## Work order
Whenever a line in the material below contains "objects", copy that line.

## Information provided

= = = = = = =

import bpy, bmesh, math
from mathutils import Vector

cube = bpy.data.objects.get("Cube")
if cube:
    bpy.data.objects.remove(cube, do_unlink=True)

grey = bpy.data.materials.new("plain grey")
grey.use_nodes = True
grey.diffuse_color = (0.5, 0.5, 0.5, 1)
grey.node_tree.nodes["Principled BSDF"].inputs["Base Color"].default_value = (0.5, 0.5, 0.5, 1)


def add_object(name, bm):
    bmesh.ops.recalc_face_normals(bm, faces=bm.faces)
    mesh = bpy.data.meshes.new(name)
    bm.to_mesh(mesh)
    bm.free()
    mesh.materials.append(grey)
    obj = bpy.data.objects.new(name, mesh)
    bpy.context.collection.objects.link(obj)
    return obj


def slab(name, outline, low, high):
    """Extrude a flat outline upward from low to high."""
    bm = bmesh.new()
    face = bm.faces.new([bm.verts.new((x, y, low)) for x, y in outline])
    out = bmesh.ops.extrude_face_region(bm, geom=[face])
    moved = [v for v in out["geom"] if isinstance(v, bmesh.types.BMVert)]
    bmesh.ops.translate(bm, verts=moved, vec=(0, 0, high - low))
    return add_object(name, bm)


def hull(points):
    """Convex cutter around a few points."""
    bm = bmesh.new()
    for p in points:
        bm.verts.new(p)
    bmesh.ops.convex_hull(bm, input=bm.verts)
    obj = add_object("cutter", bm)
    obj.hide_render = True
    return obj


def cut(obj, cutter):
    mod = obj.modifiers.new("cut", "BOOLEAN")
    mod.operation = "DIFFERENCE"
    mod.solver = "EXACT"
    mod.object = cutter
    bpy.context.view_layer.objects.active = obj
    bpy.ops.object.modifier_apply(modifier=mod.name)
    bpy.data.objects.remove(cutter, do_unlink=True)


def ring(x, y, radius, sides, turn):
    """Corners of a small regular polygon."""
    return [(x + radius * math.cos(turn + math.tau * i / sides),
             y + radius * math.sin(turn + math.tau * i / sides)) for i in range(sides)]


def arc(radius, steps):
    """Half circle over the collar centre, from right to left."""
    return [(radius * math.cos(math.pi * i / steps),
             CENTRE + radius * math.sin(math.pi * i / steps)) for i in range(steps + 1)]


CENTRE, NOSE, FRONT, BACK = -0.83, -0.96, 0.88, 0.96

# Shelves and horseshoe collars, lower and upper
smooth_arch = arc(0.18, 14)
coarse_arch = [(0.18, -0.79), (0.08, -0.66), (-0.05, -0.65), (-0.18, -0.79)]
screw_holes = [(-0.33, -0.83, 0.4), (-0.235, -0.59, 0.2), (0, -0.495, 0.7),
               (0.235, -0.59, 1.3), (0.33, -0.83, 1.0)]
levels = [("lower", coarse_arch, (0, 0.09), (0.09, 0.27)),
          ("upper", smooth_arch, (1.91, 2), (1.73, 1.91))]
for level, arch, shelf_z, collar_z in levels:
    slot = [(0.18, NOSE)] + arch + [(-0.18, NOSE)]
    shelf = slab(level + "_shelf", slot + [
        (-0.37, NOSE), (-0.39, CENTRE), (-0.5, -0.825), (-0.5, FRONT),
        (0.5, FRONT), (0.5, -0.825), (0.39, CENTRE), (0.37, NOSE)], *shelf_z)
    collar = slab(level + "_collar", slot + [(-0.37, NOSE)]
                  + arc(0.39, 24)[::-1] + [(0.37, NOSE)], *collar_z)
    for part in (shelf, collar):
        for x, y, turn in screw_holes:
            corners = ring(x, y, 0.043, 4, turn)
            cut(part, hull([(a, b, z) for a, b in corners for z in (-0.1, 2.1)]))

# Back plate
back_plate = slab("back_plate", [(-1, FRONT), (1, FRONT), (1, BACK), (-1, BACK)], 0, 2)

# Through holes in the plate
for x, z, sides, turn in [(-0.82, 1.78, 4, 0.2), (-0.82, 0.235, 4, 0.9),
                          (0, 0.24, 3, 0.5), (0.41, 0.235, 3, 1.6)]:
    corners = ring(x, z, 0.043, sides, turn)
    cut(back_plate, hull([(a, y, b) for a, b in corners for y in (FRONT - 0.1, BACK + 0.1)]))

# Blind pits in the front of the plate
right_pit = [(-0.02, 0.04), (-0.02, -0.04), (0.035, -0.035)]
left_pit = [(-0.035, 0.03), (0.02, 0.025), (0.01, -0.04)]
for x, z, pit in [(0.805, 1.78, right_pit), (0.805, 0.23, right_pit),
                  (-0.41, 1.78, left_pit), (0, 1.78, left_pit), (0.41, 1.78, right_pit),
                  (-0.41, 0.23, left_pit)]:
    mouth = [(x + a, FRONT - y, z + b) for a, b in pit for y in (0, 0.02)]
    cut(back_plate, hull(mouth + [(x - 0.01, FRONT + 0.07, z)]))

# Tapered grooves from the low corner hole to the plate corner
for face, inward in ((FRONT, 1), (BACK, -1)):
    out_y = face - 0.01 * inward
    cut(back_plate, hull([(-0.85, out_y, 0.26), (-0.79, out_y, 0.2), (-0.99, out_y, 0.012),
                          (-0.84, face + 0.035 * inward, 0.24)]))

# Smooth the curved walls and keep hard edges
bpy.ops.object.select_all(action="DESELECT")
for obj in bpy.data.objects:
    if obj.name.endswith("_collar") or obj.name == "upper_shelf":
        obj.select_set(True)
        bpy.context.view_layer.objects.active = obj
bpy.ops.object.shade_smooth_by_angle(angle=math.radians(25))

= = = = = = =

## Written solution
cube = bpy.data.objects.get("Cube")
    bpy.data.objects.remove(cube, do_unlink=True)
    obj = bpy.data.objects.new(name, mesh)
    bpy.context.collection.objects.link(obj)
    bpy.context.view_layer.objects.active = obj
    bpy.data.objects.remove(cutter, do_unlink=True)
for obj in bpy.data.objects:
        bpy.context.view_layer.objects.active = obj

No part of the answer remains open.